SS: I came to it from the perspective, again the myth of Narcissus and Narcissus being a hunter — the idea that there’s something inside yourself that you’re looking for, there’s some safety outside in the world you’re looking for. I read another book about the relationship hunters have to their prey and it’s the idea that there’s some sort of unspoken agreement, that there’s sort of a dance they have to do, both hunter and prey take on both roles, I like the way that that sort of kicked off the idea of the search.
TK: Word. What was the recording process like, particularly on tracks like “Event Horizon”, it’s a very unique, resonate sound.
SS: My recording process is me in my bedroom with my laptop. [laughs] “Event Horizon” came together as a full song really quickly, lyrically and melodically, and I really wanted it to feel like I was using my voice as an instrument. I guess that’s still surprisingly newer territory for me? I generally lust free flow and let whatever comes out come out, and then shape it from there. But as the song was coming together I felt really strongly, in the writing process, where I see myself performing this one live.

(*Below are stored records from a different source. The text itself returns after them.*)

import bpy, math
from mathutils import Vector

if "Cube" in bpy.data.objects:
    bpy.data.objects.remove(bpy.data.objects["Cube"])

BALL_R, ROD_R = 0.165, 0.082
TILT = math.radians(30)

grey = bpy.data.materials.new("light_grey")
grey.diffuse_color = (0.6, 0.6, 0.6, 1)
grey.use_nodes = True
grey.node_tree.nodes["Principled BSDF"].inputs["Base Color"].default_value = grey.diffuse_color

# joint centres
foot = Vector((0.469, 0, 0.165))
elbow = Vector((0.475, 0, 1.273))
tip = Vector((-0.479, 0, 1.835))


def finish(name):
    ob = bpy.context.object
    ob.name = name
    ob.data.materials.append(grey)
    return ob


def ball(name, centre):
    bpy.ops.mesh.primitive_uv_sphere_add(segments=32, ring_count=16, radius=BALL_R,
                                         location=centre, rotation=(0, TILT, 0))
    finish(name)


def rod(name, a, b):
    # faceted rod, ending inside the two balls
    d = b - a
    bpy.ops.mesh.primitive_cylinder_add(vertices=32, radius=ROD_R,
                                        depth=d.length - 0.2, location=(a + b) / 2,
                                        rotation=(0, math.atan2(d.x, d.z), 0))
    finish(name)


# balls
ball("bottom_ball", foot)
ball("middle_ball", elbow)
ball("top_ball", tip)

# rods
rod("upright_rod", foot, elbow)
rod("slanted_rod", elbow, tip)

TK: It def has that big, fill-the-room sound. Which isn’t easy to get on a laptop. Whatever tricks you were using was really impactful. Do you spend a lot of time developing that, shaping the sound? Is it more like how you describe your lyrics as freeflow or do you sit there for hours tinkering on a specific hi-hat here, drum sound there?
SS: Mm, it’s very song-by-song, I’ll say? But generally a bunch comes out at once. I’ll spend three or four months tinkering with it, twisting it, refining it then a bunch more will come out in a huge, other wave that’ll like, completely alter what was already there, and the rest of the time I’ll spend tweaking and refining. It’s that push and pull.

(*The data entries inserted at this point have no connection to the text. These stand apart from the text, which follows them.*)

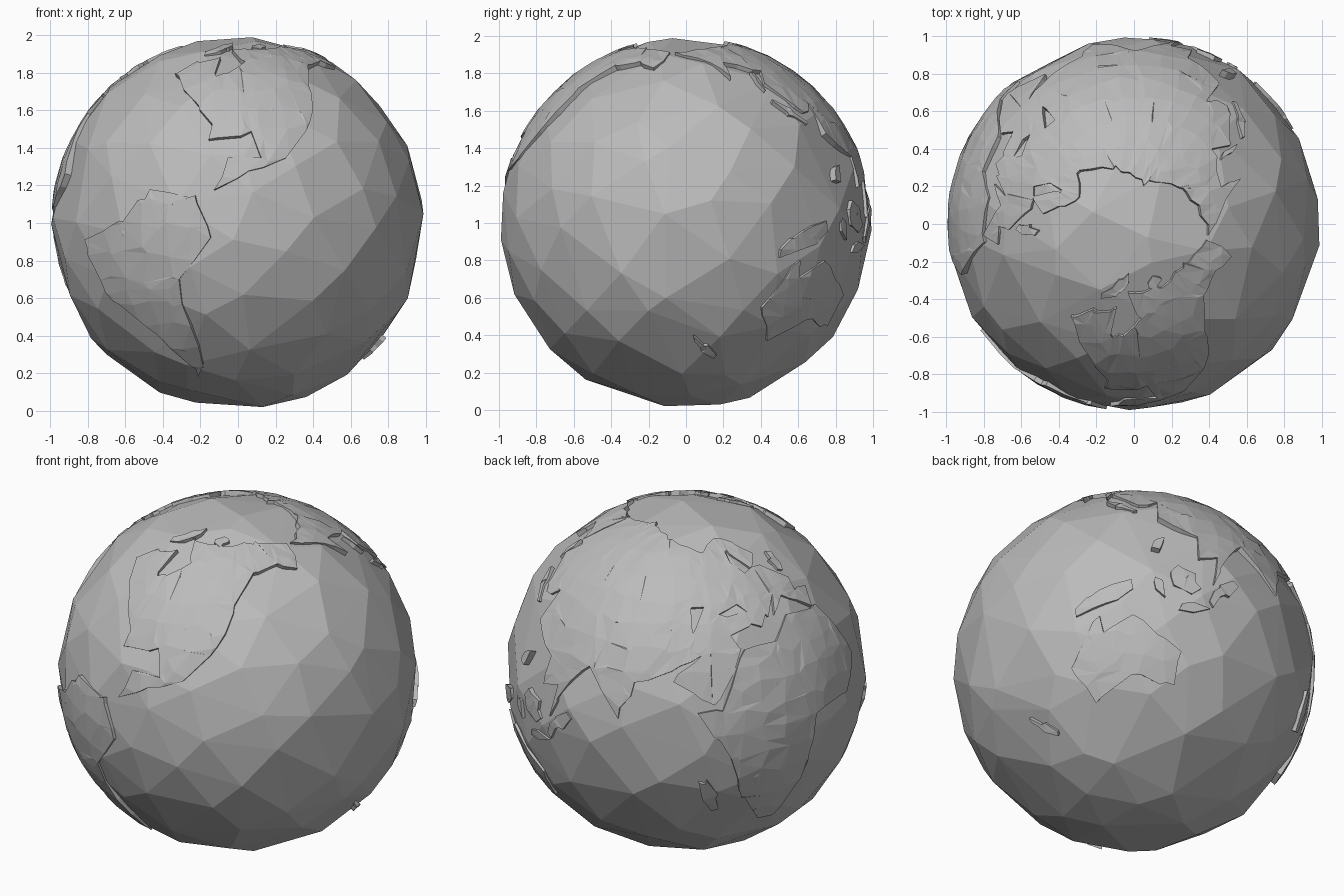
import bpy
import bmesh
import math
import random
from mathutils import Vector

random.seed(4)

default_cube = bpy.data.objects.get("Cube")
if default_cube:
    bpy.data.objects.remove(default_cube, do_unlink=True)

CENTRE = Vector((0, 0, 1))
OCEAN_RADIUS = 0.994
LAND_RADIUS = 0.997
PLATE_DEPTH = 0.04
GRID_STEP = 8


def make_material(name, colour):
    material = bpy.data.materials.new(name)
    material.use_nodes = True
    material.diffuse_color = colour
    material.node_tree.nodes["Principled BSDF"].inputs["Base Color"].default_value = colour
    return material


stone_grey = make_material("stone grey", (0.5, 0.5, 0.5, 1))


def finish(name, bm):
    """Turn a bmesh into a flat shaded object."""
    bmesh.ops.recalc_face_normals(bm, faces=bm.faces)
    mesh = bpy.data.meshes.new(name)
    bm.to_mesh(mesh)
    bm.free()
    mesh.materials.append(stone_grey)
    obj = bpy.data.objects.new(name, mesh)
    bpy.context.scene.collection.objects.link(obj)


def globe_direction(lon, lat):
    """Unit vector of a map position, with longitude running clockwise."""
    lon, lat = math.radians(lon), math.radians(lat)
    return Vector((-math.cos(lat) * math.cos(lon),
                   math.cos(lat) * math.sin(lon),
                   math.sin(lat)))


# Ocean: hull of unevenly scattered points
def build_ocean(count):
    bm = bmesh.new()
    golden_angle = math.pi * (3 - math.sqrt(5))
    for i in range(count):
        height = 1 - 2 * (i + 0.5) / count
        ring = math.sqrt(1 - height * height)
        spot = Vector((ring * math.cos(i * golden_angle), ring * math.sin(i * golden_angle), height))
        nudge = Vector([random.uniform(-1, 1) for axis in range(3)]) * 0.09
        bm.verts.new(CENTRE + (spot + nudge).normalized() * OCEAN_RADIUS)
    bmesh.ops.convex_hull(bm, input=bm.verts)
    finish("ocean_ball", bm)


# Land: flat map outline, cut on a grid, wrapped on the ball and thickened
def build_land(name, *outlines):
    bm = bmesh.new()
    for outline in outlines:
        corners = [bm.verts.new((lon, lat, 0)) for lon, lat in outline]
        for a, b in zip(corners, corners[1:] + corners[:1]):
            bm.edges.new((a, b))
    bmesh.ops.triangle_fill(bm, use_beauty=True, use_dissolve=False,
                            edges=bm.edges[:], normal=(0, 0, 1))

    for axis in range(2):
        values = [v.co[axis] for v in bm.verts]
        normal = Vector((axis == 0, axis == 1, 0))
        cut = min(values) + GRID_STEP * 0.7
        while cut < max(values):
            bmesh.ops.bisect_plane(bm, geom=bm.verts[:] + bm.edges[:] + bm.faces[:],
                                   plane_co=normal * cut, plane_no=normal)
            cut += GRID_STEP
    bmesh.ops.remove_doubles(bm, verts=bm.verts, dist=0.8)
    bmesh.ops.triangulate(bm, faces=bm.faces)

    # Ragged coast and uneven relief
    for v in bm.verts:
        wobble = 0.8 if v.is_boundary else 1.5
        lon = v.co.x + random.uniform(-wobble, wobble)
        lat = v.co.y + random.uniform(-wobble, wobble)
        v.co = globe_direction(lon, lat) * (LAND_RADIUS + random.uniform(-0.004, 0.003))

    underside = bmesh.ops.extrude_face_region(bm, geom=bm.faces[:], use_keep_orig=True)
    for item in underside["geom"]:
        if isinstance(item, bmesh.types.BMVert):
            item.co *= 1 - PLATE_DEPTH
    bmesh.ops.translate(bm, verts=bm.verts, vec=CENTRE)
    finish(name, bm)


# Island: a tapered strip between two map positions
def build_island(name, start, end, width):
    start, end = Vector(start), Vector(end)
    along = end - start
    across = Vector((-along.y, along.x)).normalized() * width / 2
    middle = (start + end) / 2
    build_land(name, [start - across / 2, middle - across, end - across / 2,
                      end + across / 2, middle + across, start + across / 2])


build_ocean(135)

# Coast outlines as longitude and latitude
north_america = [
    (-168, 66), (-141, 70), (-96, 68), (-85, 69), (-94, 59), (-79, 51), (-78, 62), (-65, 59),
    (-56, 53), (-66, 46), (-81, 32), (-80, 27), (-94, 29), (-97, 20), (-87, 21), (-83, 10),
    (-77, 8), (-94, 16), (-105, 20), (-117, 33), (-124, 46), (-134, 58), (-150, 60), (-162, 56)]
south_america = [
    (-77, 8), (-62, 10), (-50, 0), (-35, -6), (-41, -22), (-57, -37),
    (-69, -51), (-67, -55), (-74, -50), (-70, -18), (-81, -5)]
africa = [
    (-6, 36), (10, 37), (20, 31), (33, 31), (43, 12), (51, 12), (40, -5), (35, -22),
    (27, -34), (19, -34), (12, -17), (9, 4), (-8, 5), (-17, 15), (-10, 30)]
eurasia_north_coast = [
    (-9, 43), (-1, 44), (-3, 48), (9, 56), (20, 55), (26, 60), (24, 65), (15, 56),
    (6, 60), (15, 68), (26, 71), (42, 66), (73, 72), (104, 77), (140, 72), (190, 66)]
eurasia_south_coast = [
    (164, 60), (157, 51), (156, 60), (136, 54), (140, 48), (128, 36), (120, 39), (121, 28),
    (108, 20), (109, 11), (101, 13), (104, 2), (97, 16), (90, 22), (78, 8), (72, 20), (57, 26),
    (49, 30), (59, 22), (45, 13), (34, 30), (36, 36), (27, 38), (23, 37), (13, 45), (17, 39),
    (8, 44), (-5, 36)]
black_sea = [(28, 42), (32, 46), (41, 42)]
caspian_sea = [(47, 45), (53, 46), (52, 37)]
australia = [
    (114, -23), (130, -12), (139, -17), (142, -11), (153, -27), (146, -39), (131, -31), (115, -34)]

build_land("north_america", north_america)
build_land("south_america", south_america)
build_land("africa", africa)
build_land("eurasia", eurasia_north_coast + eurasia_south_coast, black_sea, caspian_sea)
build_land("australia", australia)

# Islands
build_island("madagascar", (49, -13), (45, -25), 5)
build_island("britain", (-1, 51), (-5, 58), 5)
build_island("sumatra", (96, 5), (105, -5), 4)
build_island("java", (105, -7), (115, -8), 2)
build_island("borneo", (110, -2), (117, 6), 8)
build_island("sulawesi", (120, -5), (123, 1), 3)
build_island("new_guinea", (131, -1), (149, -9), 6)
build_island("luzon", (121, 18), (123, 13), 3)
build_island("japan", (130, 32), (142, 42), 3)
build_island("sakhalin", (142, 46), (143, 54), 2)
build_island("new_zealand", (167, -46), (177, -38), 3)
build_island("baffin", (-85, 73), (-66, 65), 5)
build_island("victoria", (-117, 71), (-103, 70), 4)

TK: What was the progression from Amphibian to Limina like? Whereas Amphibian seems more minimal, Limina seems grander. Was that intentional?

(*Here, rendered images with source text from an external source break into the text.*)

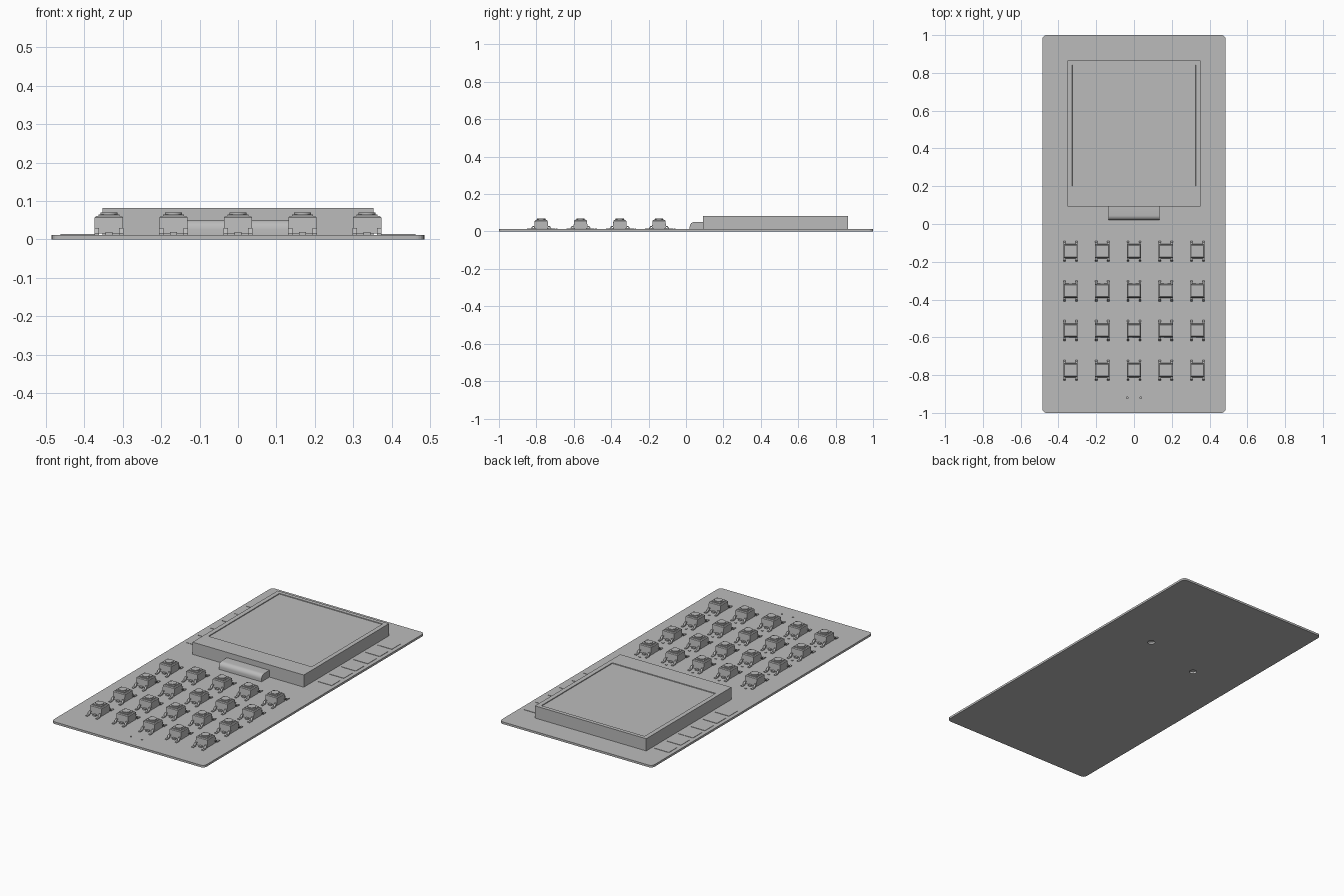
import bpy, bmesh, math
from mathutils import Matrix, Vector

cube = bpy.data.objects.get("Cube")
if cube:
    bpy.data.objects.remove(cube, do_unlink=True)

GREY = (0.5, 0.5, 0.5, 1)
mat = bpy.data.materials.new("plain grey")
mat.use_nodes = True
mat.diffuse_color = GREY
mat.node_tree.nodes["Principled BSDF"].inputs["Base Color"].default_value = GREY

TOP = 0.012  # board surface height


def finish(name, bm, loc=(0, 0, 0)):
    bmesh.ops.recalc_face_normals(bm, faces=bm.faces)
    mesh = bpy.data.meshes.new(name)
    bm.to_mesh(mesh)
    bm.free()
    mesh.materials.append(mat)
    obj = bpy.data.objects.new(name, mesh)
    obj.location = loc
    bpy.context.collection.objects.link(obj)
    return obj


def box(bm, x, y, z):
    """Add a box spanning the given (low, high) ranges."""
    size = [b - a for a, b in (x, y, z)]
    mid = [(a + b) / 2 for a, b in (x, y, z)]
    m = Matrix.Translation(mid) @ Matrix.Diagonal((*size, 1))
    return bmesh.ops.create_cube(bm, size=1, matrix=m)["verts"]


def extrude_profile(bm, points, x0, x1):
    """Extrude a closed (y, z) profile along x."""
    face = bm.faces.new([bm.verts.new((x0, y, z)) for y, z in points])
    new = bmesh.ops.extrude_face_region(bm, geom=[face])["geom"]
    verts = [v for v in new if isinstance(v, bmesh.types.BMVert)]
    bmesh.ops.translate(bm, verts=verts, vec=(x1 - x0, 0, 0))


def cylinder(bm, radius, z0, z1, x=0, y=0, sides=20):
    bmesh.ops.create_cone(bm, cap_ends=True, segments=sides, radius1=radius, radius2=radius,
                          depth=z1 - z0, matrix=Matrix.Translation((x, y, (z0 + z1) / 2)))


def smooth(obj):
    bpy.ops.object.select_all(action="DESELECT")
    obj.select_set(True)
    bpy.context.view_layer.objects.active = obj
    bpy.ops.object.shade_smooth_by_angle(angle=math.radians(35))


# Circuit board with rounded corners and two drilled holes
bm = bmesh.new()
box(bm, (-0.485, 0.485), (-1, 1), (0, TOP))
upright = [e for e in bm.edges if abs(e.verts[0].co.z - e.verts[1].co.z) > 0.001]
bmesh.ops.bevel(bm, geom=upright, offset=0.022, segments=5, affect="EDGES", profile=0.5)
board = finish("circuit_board", bm)

bm = bmesh.new()
for x, y in ((0.18, 0.36), (-0.2, 0.26)):
    cylinder(bm, 0.02, -0.02, 0.04, x, y)
for x in (-0.035, 0.035):
    cylinder(bm, 0.005, -0.02 + TOP * 2, 0.04, x, -0.92, 10)
drill = finish("hole_cutter", bm)
drill.hide_render = True
drill.hide_set(True)
cut = board.modifiers.new("holes", "BOOLEAN")
cut.object = drill
cut.solver = "EXACT"

# Display block with a shallow recessed glass panel
bm = bmesh.new()
box(bm, (-0.353, 0.353), (0.092, 0.865), (TOP, 0.082))
top = max(bm.faces, key=lambda f: f.calc_center_median().z)
bmesh.ops.inset_region(bm, faces=[top], thickness=0.036)
for v in top.verts:
    if v.co.y < 0.4:
        v.co.y = 0.2
    else:
        v.co.y = 0.843
bmesh.ops.inset_region(bm, faces=[top], thickness=0.001, depth=-0.004)
base = min(bm.faces, key=lambda f: f.calc_center_median().z)
bm.faces.remove(base)
finish("display", bm)

# Folded ribbon in front of the display
arc = [(0.045 - 0.025 * math.sin(a), 0.026 + 0.025 * math.cos(a))
       for a in (math.pi / 2 * i / 6 for i in range(7))]
bm = bmesh.new()
extrude_profile(bm, [(0.092, TOP), (0.092, 0.051)] + arc + [(0.02, TOP)], -0.135, 0.135)
smooth(finish("display_ribbon", bm))

# Contact pads along both edges beside the display
bm = bmesh.new()
for side in (-1, 1):
    for i in range(6):
        y = 0.23 + i * 0.109
        x = 0.417 * side
        box(bm, (x - 0.045, x + 0.045), (y - 0.04, y + 0.04), (TOP - 0.002, TOP + 0.002))
finish("contact_pads", bm)

# One push button: housing, raised plate, plunger, bent legs and pins
bm = bmesh.new()
verts = box(bm, (-0.037, 0.037), (-0.038, 0.038), (TOP + 0.003, 0.061))
for v in verts:
    if v.co.z > 0.04:
        v.co.y *= 0.9
lip = [e for e in bm.edges if all(v.co.z > 0.04 for v in e.verts)]
bmesh.ops.bevel(bm, geom=lip, offset=0.004, segments=1, affect="EDGES")
box(bm, (-0.027, 0.027), (-0.026, 0.026), (0.058, 0.065))
cylinder(bm, 0.022, 0.06, 0.07)
for sy in (-1, 1):
    leg = [(0.03, 0.030), (0.046, 0.030), (0.055, 0.016), (0.075, 0.016),
           (0.075, TOP), (0.051, TOP), (0.042, 0.025), (0.03, 0.025)]
    for sx in (-1, 1):
        extrude_profile(bm, [(y * sy, z) for y, z in leg], sx * 0.038, sx * 0.026)
    box(bm, (-0.009, 0.009), sorted((0.03 * sy, 0.05 * sy)), (TOP, 0.019))
box(bm, (-0.005, 0.005), (0.078, 0.087), (TOP - 0.002, TOP + 0.003))
master = finish("button", bm)
smooth(master)

# Four rows of five buttons sharing the same mesh
for row in range(4):
    for col in range(5):
        spot = Vector((-0.336 + 0.168 * col, -0.144 - 0.21 * row, 0))
        if row == col == 0:
            master.location = spot
            continue
        copy = bpy.data.objects.new(f"button_{row + 1}_{col + 1}", master.data)
        copy.location = spot
        bpy.context.collection.objects.link(copy)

SS: Yes, very much so. Amphibian in my mind during the making of it was not supposed to be an album, I didn’t sit down and say, “I’m going to write these many songs as an album.” It was just the emotions as they needed to come out of me.
TK: Like, “here are my songs” kind of thing.
SS: Yeah. Whereas Limina, I was thinking more about the craft of music and developing aesthetics more consciously than just letting it fly out.
TK: And this was written during COVID?
SS: Definitely. “Narcissus” I think I actually wrote before COVID, but as an EP it all came together throughout quarantine. I was listening to Charlie XCX, son lux, FKA Twigs — the quarantine definitely fucked everything up of course, for everyone. Because Amphiban was so much about isolation and what that does to you and how you’re forced to see yourself through it, Limina was a continuation of that work. But in that process I felt I had more tools to not just sit in the feelings but to work with them and grow with them.